mosaic of defence industries in the world had undergone many
changes. Large National companies like BAE and Rolls Royce were now
International with footprints all over the world in joint
collaborations. UK looked to India in that vein, and he urged
delegates to meet and discuss prospects for both countries.
and control of defence industries are less relevant and he
congratulated the GOI for allowing 26% FDI in the defence sector as
that would allow inflow of technology and jobs to the recipient
nation. He also explained the pillars of UK’s Defence Industrial
policy. These include best value for acquisition and to meet the
competition, larger R&D with access to it, close working with
industry in UK and abroad, and to open market access. He stated UK
had the most open defence industry in the world. On India he stated
that India has large Armed Forces and DESO has an office in India to
help UK Defence industries’ to get a market in India and vice
versa, as UK wishes India should have best of equipment and the best
of relations with UK.
Shankar Roy Chowdhury Member of Parliament and Member Standing
Committee of Defence admitted that India had vast equipment needs
for its manifold security concerns. He referred to the recent détente
with Pakistan as a good sign but that did not detract from India’s
security concerns. He dwelt on Indian Armed Forces traditional
procurement polices from Ordnance factories and Defence PSUs, and
explained how post 1965 India had no option but to look to the
Soviet Union for procurement, both for availability and prices.
Hence, Indian Armed Forces predominantly had Eastern oriented
equipment and he touched on the technology denial regimes which
precluded induction from the West in the past.
the present scenario he recommended that foreign defence companies
should look at this scenario, and see where they can upgrade present
equipment and offer new technologies. For reasons of security,
production of small arms and ammunition was still in government
hands as their safe transportation was crucial. However, in other
spheres the opportunities were many and he wished the delegates well
in their efforts.
Vice Marshel Gavin Mackay Senior Military Adviser DESO spoke on the
Indo–UK Defence relationship and Mr. Tim Jones Managing Director
of Rolls-Royce India gave a presentation of the Rolls-Royce Company
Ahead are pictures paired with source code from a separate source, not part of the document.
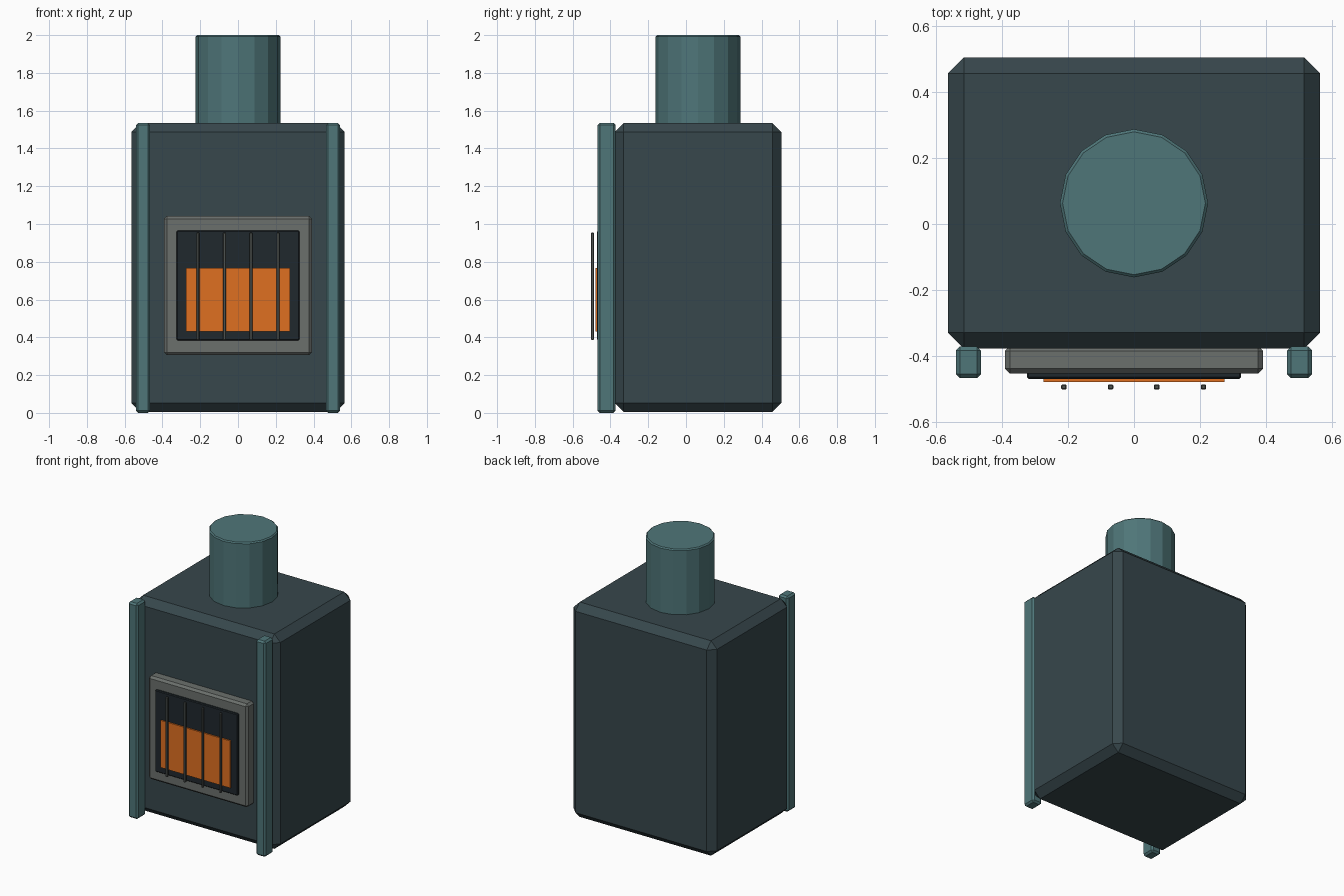
import bpy
import bmesh
from mathutils import Matrix

if "Cube" in bpy.data.objects:
    bpy.data.objects.remove(bpy.data.objects["Cube"])


def material(name, rgb):
    m = bpy.data.materials.new(name)
    m.diffuse_color = (*rgb, 1.0)
    m.use_nodes = True
    m.node_tree.nodes["Principled BSDF"].inputs["Base Color"].default_value = m.diffuse_color
    return m


DARK_STEEL = material("dark_steel", (0.038, 0.063, 0.072))
TEAL = material("teal_metal", (0.078, 0.18, 0.19))
GREY = material("grey_iron", (0.145, 0.16, 0.15))
SOOT = material("soot", (0.014, 0.021, 0.026))
GLOW = material("fire_glow", (0.74, 0.16, 0.015))
BAR = material("bar_iron", (0.075, 0.085, 0.08))


def finish(bm, name, mat, bevel):
    mesh = bpy.data.meshes.new(name)
    bm.to_mesh(mesh)
    bm.free()
    obj = bpy.data.objects.new(name, mesh)
    bpy.context.collection.objects.link(obj)
    mesh.materials.append(mat)
    if bevel:
        mod = obj.modifiers.new("chamfer", 'BEVEL')
        mod.width = bevel
        mod.segments = 1
        mod.limit_method = 'ANGLE'
        mod.angle_limit = 0.8
    return obj


def box(name, x, y, z, mat, bevel=0.0):
    """Chamfered box from (min, max) ranges on each axis."""
    size = [r[1] - r[0] for r in (x, y, z)]
    centre = [(r[0] + r[1]) / 2 for r in (x, y, z)]
    bm = bmesh.new()
    bmesh.ops.create_cube(bm, size=1.0, matrix=Matrix.LocRotScale(centre, None, size))
    return finish(bm, name, mat, bevel)


# Main furnace body
box("furnace_body", (-0.565, 0.565), (-0.378, 0.505), (0.005, 1.535), DARK_STEEL, 0.048)

# Flue pipe, 16 sides
bm = bmesh.new()
bmesh.ops.create_cone(bm, cap_ends=True, segments=16, radius1=0.225, radius2=0.225,
                      depth=0.52, matrix=Matrix.Translation((0, 0.063, 1.74)))
finish(bm, "flue_pipe", TEAL, 0.008)

# Front corner posts
for side, label in ((-1, "left"), (1, "right")):
    xs = sorted((side * 0.465, side * 0.541))
    box(f"{label}_post", xs, (-0.468, -0.372), (0.0, 1.535), TEAL, 0.012)

# Fire door: frame, dark opening and glowing fire
box("door_frame", (-0.392, 0.392), (-0.454, -0.37), (0.306, 1.042), GREY, 0.015)
box("fire_opening", (-0.325, 0.325), (-0.47, -0.44), (0.384, 0.965), SOOT, 0.005)
box("fire_glow", (-0.275, 0.275), (-0.48, -0.462), (0.43, 0.766), GLOW)

# Grate bars
for i, cx in enumerate((-0.213, -0.071, 0.069, 0.211)):
    box(f"grate_bar_{i + 1}", (cx - 0.008, cx + 0.008), (-0.503, -0.487),
        (0.386, 0.954), BAR, 0.003)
worldwide and its operations in India. His theme was “India–UK
Defence Business Potential –– A Case Study”.
The seminar also included
separate workshops on Land Systems, Aerospace and Naval Systems.